Activists are seeking the presence of a member of the alternative media at a crucial hearing in the Ross County Courthouse in Chillicothe, Ohio August 9, 9 a.m. – ???. In light of the fact the Murphy bill [“Helping Families in Mental Health Crisis”] was sent to the U.S. Senate a couple of weeks ago, citizens may be interested in how an average young person with a mental illness label fares at the hands of local courts already having the power to keep him locked up for life. The outcome of the John Rohrer case coming to trial on August 9 in southern Ohio promises to shed light on what taxpayers can expect more of in the future should the Murphy bill pass.

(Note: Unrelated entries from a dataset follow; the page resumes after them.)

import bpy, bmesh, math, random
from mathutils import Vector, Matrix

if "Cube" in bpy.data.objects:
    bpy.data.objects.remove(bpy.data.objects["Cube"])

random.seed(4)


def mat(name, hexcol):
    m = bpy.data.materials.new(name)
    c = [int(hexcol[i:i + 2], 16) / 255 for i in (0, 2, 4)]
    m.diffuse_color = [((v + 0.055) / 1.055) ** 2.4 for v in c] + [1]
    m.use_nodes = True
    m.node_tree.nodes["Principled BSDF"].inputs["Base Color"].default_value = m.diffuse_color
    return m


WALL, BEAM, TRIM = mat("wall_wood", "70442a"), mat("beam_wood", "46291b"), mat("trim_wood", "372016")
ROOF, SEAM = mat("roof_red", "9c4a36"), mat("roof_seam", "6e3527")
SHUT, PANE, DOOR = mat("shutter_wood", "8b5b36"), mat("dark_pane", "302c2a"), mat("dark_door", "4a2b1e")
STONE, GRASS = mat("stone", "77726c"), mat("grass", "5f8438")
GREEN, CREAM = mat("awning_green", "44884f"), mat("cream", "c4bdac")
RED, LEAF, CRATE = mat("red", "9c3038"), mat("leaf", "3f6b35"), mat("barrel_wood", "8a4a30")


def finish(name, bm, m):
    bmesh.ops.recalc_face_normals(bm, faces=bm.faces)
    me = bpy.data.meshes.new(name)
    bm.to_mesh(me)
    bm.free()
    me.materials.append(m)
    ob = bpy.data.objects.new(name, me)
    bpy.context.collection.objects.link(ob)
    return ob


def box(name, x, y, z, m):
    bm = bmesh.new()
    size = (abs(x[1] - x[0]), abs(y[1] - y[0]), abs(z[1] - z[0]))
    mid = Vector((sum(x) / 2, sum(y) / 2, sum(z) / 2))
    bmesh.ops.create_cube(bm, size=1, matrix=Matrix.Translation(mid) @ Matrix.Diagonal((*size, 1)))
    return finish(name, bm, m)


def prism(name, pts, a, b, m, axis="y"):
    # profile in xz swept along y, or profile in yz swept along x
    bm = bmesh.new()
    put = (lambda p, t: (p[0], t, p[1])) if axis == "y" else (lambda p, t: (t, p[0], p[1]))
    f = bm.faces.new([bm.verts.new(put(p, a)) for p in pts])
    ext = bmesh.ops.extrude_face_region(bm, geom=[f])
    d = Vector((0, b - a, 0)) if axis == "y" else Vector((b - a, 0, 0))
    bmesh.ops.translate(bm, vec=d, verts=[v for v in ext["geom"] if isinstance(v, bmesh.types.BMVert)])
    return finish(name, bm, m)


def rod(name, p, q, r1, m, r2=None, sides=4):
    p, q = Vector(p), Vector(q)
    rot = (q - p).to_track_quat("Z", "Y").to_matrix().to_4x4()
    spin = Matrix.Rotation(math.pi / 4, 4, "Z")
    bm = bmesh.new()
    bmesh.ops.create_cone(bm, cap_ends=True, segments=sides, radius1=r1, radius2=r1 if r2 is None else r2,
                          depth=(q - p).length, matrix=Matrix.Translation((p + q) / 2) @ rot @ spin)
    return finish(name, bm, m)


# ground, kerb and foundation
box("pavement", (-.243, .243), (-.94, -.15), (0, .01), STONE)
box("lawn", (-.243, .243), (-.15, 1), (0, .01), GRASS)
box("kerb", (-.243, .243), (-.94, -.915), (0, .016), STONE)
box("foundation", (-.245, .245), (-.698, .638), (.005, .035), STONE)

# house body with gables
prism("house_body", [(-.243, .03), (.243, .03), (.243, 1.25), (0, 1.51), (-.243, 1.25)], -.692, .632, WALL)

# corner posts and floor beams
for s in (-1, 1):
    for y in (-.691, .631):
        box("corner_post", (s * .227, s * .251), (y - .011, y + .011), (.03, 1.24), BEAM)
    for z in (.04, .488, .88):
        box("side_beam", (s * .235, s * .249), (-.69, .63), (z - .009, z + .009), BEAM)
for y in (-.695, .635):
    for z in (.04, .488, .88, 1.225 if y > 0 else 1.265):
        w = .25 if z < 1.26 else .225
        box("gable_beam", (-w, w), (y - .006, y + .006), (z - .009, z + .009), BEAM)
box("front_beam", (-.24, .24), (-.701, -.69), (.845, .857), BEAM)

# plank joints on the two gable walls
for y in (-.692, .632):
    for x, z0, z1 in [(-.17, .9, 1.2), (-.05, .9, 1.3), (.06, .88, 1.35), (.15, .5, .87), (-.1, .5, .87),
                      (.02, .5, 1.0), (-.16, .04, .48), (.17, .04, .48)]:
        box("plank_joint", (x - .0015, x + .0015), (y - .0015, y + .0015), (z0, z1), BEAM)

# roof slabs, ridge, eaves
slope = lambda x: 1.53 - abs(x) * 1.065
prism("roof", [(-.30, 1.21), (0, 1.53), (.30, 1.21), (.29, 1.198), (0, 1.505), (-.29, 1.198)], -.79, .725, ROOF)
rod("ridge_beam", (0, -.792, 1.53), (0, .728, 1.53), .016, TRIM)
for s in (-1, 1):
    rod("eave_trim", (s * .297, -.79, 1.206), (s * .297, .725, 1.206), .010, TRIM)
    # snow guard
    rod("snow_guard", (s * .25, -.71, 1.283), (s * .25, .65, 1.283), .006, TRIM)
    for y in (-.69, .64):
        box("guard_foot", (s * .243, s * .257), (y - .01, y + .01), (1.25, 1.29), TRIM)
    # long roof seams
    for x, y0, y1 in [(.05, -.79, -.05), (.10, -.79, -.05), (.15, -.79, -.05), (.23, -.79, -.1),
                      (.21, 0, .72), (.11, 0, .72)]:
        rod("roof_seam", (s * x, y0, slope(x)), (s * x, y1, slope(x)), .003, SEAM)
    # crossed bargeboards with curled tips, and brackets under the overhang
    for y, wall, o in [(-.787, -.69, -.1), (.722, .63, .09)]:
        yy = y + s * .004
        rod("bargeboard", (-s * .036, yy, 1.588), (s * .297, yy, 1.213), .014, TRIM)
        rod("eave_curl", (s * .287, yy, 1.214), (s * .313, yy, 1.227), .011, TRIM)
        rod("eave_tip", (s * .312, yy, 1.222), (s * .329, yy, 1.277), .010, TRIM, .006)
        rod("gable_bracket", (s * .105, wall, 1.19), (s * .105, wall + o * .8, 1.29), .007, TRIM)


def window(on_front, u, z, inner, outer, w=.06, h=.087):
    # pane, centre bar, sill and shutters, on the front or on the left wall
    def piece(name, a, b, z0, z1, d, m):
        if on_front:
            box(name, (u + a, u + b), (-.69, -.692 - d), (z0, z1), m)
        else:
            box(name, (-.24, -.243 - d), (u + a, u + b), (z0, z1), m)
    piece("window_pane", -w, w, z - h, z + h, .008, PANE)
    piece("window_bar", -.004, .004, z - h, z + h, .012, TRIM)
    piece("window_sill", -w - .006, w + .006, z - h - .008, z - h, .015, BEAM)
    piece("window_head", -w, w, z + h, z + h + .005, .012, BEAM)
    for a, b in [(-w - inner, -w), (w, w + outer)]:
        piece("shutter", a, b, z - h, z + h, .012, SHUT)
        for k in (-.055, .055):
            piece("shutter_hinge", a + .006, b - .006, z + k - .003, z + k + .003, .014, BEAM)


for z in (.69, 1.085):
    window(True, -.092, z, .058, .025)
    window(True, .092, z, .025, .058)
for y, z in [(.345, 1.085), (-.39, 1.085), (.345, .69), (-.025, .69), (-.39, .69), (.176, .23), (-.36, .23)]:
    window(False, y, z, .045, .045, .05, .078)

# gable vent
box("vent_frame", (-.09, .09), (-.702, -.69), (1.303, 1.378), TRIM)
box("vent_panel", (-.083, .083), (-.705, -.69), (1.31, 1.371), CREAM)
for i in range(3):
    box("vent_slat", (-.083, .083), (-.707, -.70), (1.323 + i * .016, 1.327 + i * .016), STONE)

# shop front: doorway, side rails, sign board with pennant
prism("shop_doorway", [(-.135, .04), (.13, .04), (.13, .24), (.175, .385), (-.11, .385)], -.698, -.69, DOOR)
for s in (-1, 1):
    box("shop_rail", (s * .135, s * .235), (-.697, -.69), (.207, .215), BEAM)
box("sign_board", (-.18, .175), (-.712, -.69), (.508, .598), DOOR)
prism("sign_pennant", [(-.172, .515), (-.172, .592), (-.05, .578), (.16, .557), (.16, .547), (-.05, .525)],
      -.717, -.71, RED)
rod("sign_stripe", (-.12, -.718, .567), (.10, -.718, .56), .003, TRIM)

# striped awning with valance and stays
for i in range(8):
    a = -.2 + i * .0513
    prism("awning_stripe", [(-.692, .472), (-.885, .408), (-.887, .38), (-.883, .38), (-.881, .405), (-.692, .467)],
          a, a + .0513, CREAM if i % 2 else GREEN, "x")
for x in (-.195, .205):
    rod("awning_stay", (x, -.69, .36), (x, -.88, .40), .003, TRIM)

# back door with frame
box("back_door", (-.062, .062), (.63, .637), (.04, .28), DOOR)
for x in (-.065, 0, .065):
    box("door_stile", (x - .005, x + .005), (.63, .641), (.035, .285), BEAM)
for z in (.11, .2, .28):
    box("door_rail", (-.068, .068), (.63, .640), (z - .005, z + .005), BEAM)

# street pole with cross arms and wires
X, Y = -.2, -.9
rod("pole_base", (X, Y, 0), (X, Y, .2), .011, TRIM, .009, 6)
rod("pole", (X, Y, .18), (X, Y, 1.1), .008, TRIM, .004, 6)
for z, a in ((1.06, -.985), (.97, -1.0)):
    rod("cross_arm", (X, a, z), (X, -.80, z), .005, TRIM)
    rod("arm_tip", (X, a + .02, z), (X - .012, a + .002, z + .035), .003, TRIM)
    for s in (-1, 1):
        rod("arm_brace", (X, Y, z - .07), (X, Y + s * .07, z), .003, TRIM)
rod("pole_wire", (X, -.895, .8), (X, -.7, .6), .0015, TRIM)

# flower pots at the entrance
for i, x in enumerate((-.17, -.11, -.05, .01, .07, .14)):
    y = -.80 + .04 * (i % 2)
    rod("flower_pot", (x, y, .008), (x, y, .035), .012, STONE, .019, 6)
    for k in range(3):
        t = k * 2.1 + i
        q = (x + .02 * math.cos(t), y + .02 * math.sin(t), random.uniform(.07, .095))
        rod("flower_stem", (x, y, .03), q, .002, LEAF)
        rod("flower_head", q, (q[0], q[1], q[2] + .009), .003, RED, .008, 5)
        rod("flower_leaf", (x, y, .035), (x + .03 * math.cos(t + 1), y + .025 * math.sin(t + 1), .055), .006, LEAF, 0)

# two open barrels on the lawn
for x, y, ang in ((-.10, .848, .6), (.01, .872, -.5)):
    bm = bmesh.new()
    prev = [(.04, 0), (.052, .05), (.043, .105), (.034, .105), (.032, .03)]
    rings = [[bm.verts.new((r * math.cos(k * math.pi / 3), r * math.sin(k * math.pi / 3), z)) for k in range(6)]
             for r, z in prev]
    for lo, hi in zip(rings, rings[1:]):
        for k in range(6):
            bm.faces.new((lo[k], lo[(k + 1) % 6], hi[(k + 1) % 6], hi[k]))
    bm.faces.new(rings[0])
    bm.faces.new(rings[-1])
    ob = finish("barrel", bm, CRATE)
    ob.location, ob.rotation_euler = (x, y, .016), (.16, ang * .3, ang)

For several years now, the alternative media has been covering the Rohrer matter and the massive amount of litigation it has generated. Rohrer, a 36 year old writer and composer, is well into his 7th year of psychiatric lockup for an assault he committed in 2009 on a man who had been groping him. Prior to the assault a government psychiatrist had been prescribing him many of the violence associated pharmaceuticals that Moore and Glenmullen identified as such in their 2011 Harvard study. In 2014, following 3 days of trial and a two month wait for a decision, Rohrer’s legal team was finally able to get him free from forced drugging. Today, although the records from the state lockup facility declare him “asymptomatic”, it seems that at some $2400+ per day of Medicaid/Medicare billing, Ohio’s mental illness system does not want to turn him loose. The Murphy bill promises to make forced psychiatry even more federally incentivized than it already is – and harder than ever to escape from. Bob Fitrakis of the Columbus Free Press is one of John’s trial attorneys. Several international organizations have filed amicus curiae briefs in the trial court. Other than the extreme legal effort that has been put into the legal efforts to free John Rohrer his case is typical of the due process rights violations common to “mental health” proceedings- even for those who have never done anything remotely violent. Here are some links to news articles and one recent interview featuring some of the litigation that the Rohrer cases have generated:
The Real Deal interview with James Fetzer
There is also a press release posted a few months ago about the pending perjury accusations against the state’s attorney and two of his witnesses for statements they made during the 2014 proceedings in the Rohrer confinement case: